For temperature control, the SR-54 programmable micro-controller provides thermal stability to within ±0.13 °C of the set point in both heating and cooling modes. The SR-54 allows the incubator to reach the set-point temperature quickly without overshooting. Its monitoring capabilities track potential issues, including problematic fans, thermoelectric modules, and thermostats for quick fault troubleshooting, maximizing incubator uptime. Variable fan speed reduces operational noise, since the fans only run on high speed during the initial temperature ramp and then lower their speed when the incubator temperature has reached steady state.
Another option is the PR-59 temperature controller with power regulation that is selectable and user-configurable for PID (proportional-integral-derivative), thermostat ON/OFF, or POWER, protecting equipment and optimizing performance. The PR-59 programmable microcontroller delivers control stability to within ±0.05 °C of the set point in both heating and cooling modes. By connecting to a PC with associated software, temperature set points and other parameters can be selected.
Thermoelectric assembly solutions can be customized based on specific application needs. Designers usually begin with a standard thermoelectric assembly and adjust the form factor by modifying heat sinks, mounting locations, and air flow passages to work around obstructions. Barrier protection around TEM cavity prevents condensation issues from impacting thermoelectric assembly operation. Designs can be modified to boost performance or efficiency, optimizing for the desired thermal-management effect.
Using thermoelectric assemblies for incubator temperature control, rather than traditional technologies, achieves an efficient, thermally stable, compact, reliable, low maintenance, and low-cost-of-ownership solution to CO2 incubator thermal management.
Partner closely with a thermal expert across the entire product development life cycle to reduce risk and accelerate time to market. Depending on the customer needs, they can provide various levels of vertical integration.
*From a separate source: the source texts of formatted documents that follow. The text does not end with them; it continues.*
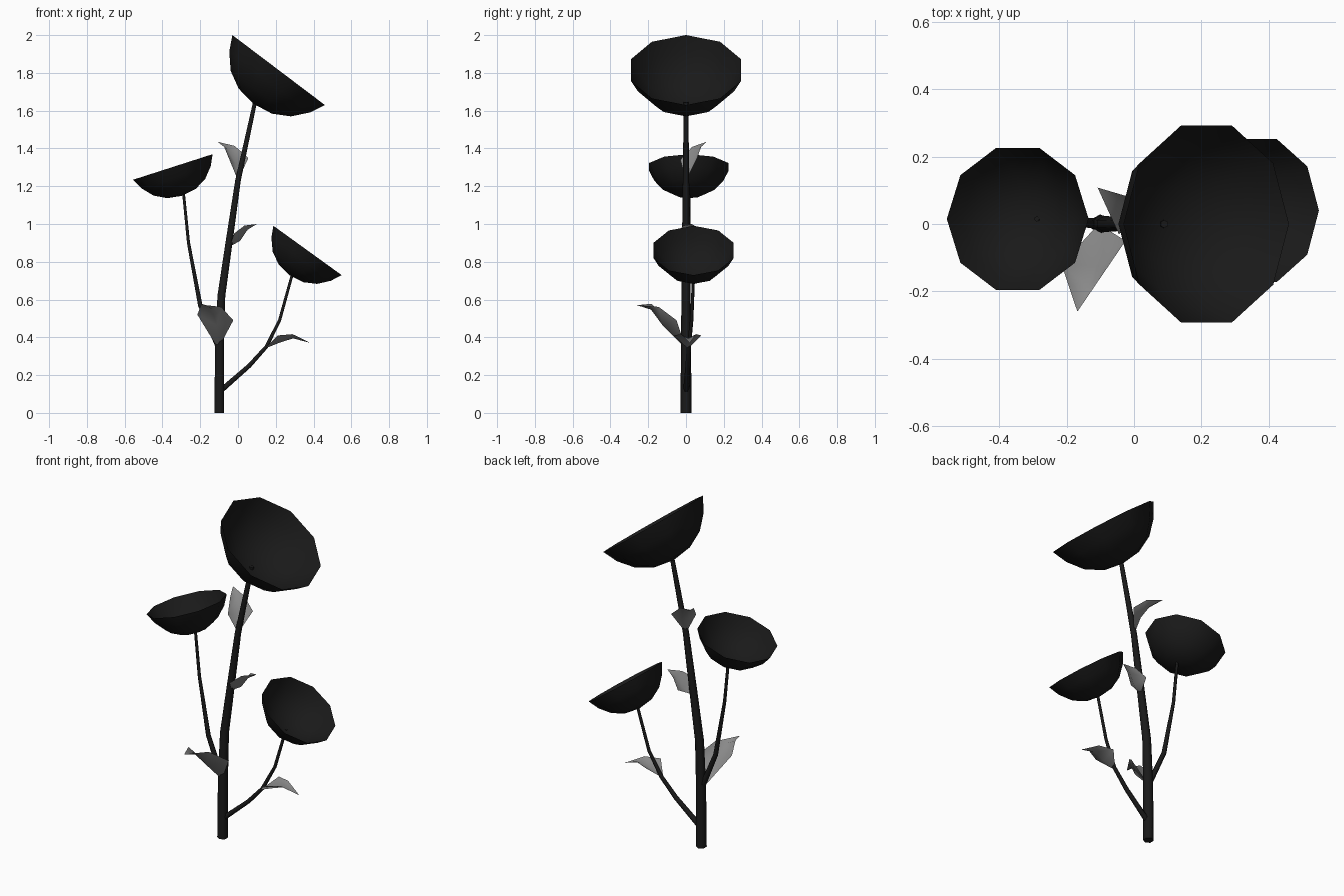
import bpy, bmesh, math
from mathutils import Vector, Matrix

if "Cube" in bpy.data.objects:
    bpy.data.objects.remove(bpy.data.objects["Cube"])


def material(name, rgb):
    m = bpy.data.materials.new(name)
    m.diffuse_color = (*rgb, 1)
    m.use_nodes = True
    m.node_tree.nodes["Principled BSDF"].inputs["Base Color"].default_value = m.diffuse_color
    return m


DARK = material("dark_plant", (0.01, 0.01, 0.01))
LEAF = material("leaf_grey", (0.25, 0.25, 0.25))


def finish(bm, name, mat):
    bmesh.ops.recalc_face_normals(bm, faces=bm.faces)
    for f in bm.faces:
        f.smooth = True
    me = bpy.data.meshes.new(name)
    bm.to_mesh(me)
    bm.free()
    me.materials.append(mat)
    ob = bpy.data.objects.new(name, me)
    bpy.context.collection.objects.link(ob)
    return ob


def stem(name, pts):
    """Tapered six-sided tube through (x, y, z, radius) points."""
    cu = bpy.data.curves.new(name, 'CURVE')
    cu.dimensions = '3D'
    cu.bevel_depth = 1.0
    cu.bevel_resolution = 1
    cu.use_fill_caps = True
    sp = cu.splines.new('POLY')
    sp.points.add(len(pts) - 1)
    for p, (x, y, z, r) in zip(sp.points, pts):
        p.co = (x, y, z, 1)
        p.radius = r
    cu.materials.append(DARK)
    bpy.context.collection.objects.link(bpy.data.objects.new(name, cu))


def bowl(name, center, normal, radius):
    """Open ten-sided flower bowl, rim centred on center, opening along normal."""
    profile = [(1, 0), (0.87, -0.26), (0.65, -0.51), (0.36, -0.67)]
    n = Vector(normal).normalized()
    u = Vector((n.z, 0, -n.x))
    bm = bmesh.new()
    rings = []
    for r, h in profile:
        ring = []
        for i in range(10):
            a = math.tau * i / 10
            p = Vector(center) + radius * (u * r * math.cos(a)
                                           + Vector((0, r * math.sin(a), 0)) + n * h)
            ring.append(bm.verts.new(p))
        rings.append(ring)
    end = bm.verts.new(Vector(center) - n * radius * 0.726)
    for i in range(10):
        j = (i + 1) % 10
        for a, b in zip(rings, rings[1:]):
            bm.faces.new((a[i], a[j], b[j], b[i]))
        bm.faces.new((rings[-1][i], rings[-1][j], end))
    finish(bm, name, DARK)


def leaf(name, base, left, right, tip):
    """Leaf folded along its midrib, arching towards the tip."""
    base, left, right, tip = map(Vector, (base, left, right, tip))
    lift = Vector((0, 0, 0.1 * (tip - base).length))
    n = (right - left).cross(tip - base).normalized()
    if n.z < 0:
        n.negate()
    bm = bmesh.new()
    rows = []
    for l, r in ((left, right), (left.lerp(tip, 0.45) + lift, right.lerp(tip, 0.45) + lift)):
        mid = (l + r) / 2 - n * 0.28 * (r - l).length
        rows.append([bm.verts.new(p) for p in (l, mid, r)])
    b, t = bm.verts.new(base), bm.verts.new(tip)
    for k in (0, 1):
        bm.faces.new((b, rows[0][k], rows[0][k + 1]))
        bm.faces.new((rows[0][k], rows[1][k], rows[1][k + 1], rows[0][k + 1]))
        bm.faces.new((rows[1][k], t, rows[1][k + 1]))
    finish(bm, name, LEAF)


# Stems
stem("main_stem", [(-0.1, 0, 0, 0.029), (-0.098, 0, 0.35, 0.027), (-0.088, 0, 0.62, 0.024),
                   (-0.045, 0, 0.92, 0.021), (0, 0, 1.23, 0.017), (0.09, 0, 1.645, 0.012)])
stem("right_branch", [(-0.1, 0, 0.11, 0.016), (0.06, 0.01, 0.25, 0.013), (0.15, 0.015, 0.35, 0.011),
                      (0.22, 0.03, 0.49, 0.009), (0.285, 0.04, 0.725, 0.008)])
stem("left_branch", [(-0.1, 0, 0.34, 0.016), (-0.2, 0.01, 0.57, 0.013),
                     (-0.262, 0.015, 0.9, 0.009), (-0.288, 0.015, 1.16, 0.008)])

# Flower bowls
bowl("top_flower", (0.215, 0, 1.815), (0.603, 0, 0.798), 0.307)
bowl("left_flower", (-0.345, 0.015, 1.302), (-0.306, 0, 0.952), 0.221)
bowl("right_flower", (0.368, 0.04, 0.86), (0.585, 0, 0.81), 0.223)

# Leaves
leaf("front_leaf", (-0.105, 0, 0.34), (-0.215, -0.12, 0.52), (-0.025, -0.05, 0.49), (-0.168, -0.26, 0.57))
leaf("branch_leaf", (0.14, 0.01, 0.34), (0.21, 0.08, 0.41), (0.21, -0.065, 0.41), (0.385, 0.02, 0.37))
leaf("middle_leaf", (-0.045, 0, 0.88), (-0.01, 0.09, 0.93), (-0.02, -0.05, 0.95), (0.1, 0.03, 1.0))
leaf("upper_leaf", (0, 0, 1.23), (-0.045, -0.03, 1.34), (0.055, 0.06, 1.35), (-0.108, 0.108, 1.435))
This article was written by Andrew Dereka, Product Director at Laird Thermal Systems, Morrisville, NC. For more information, visit here .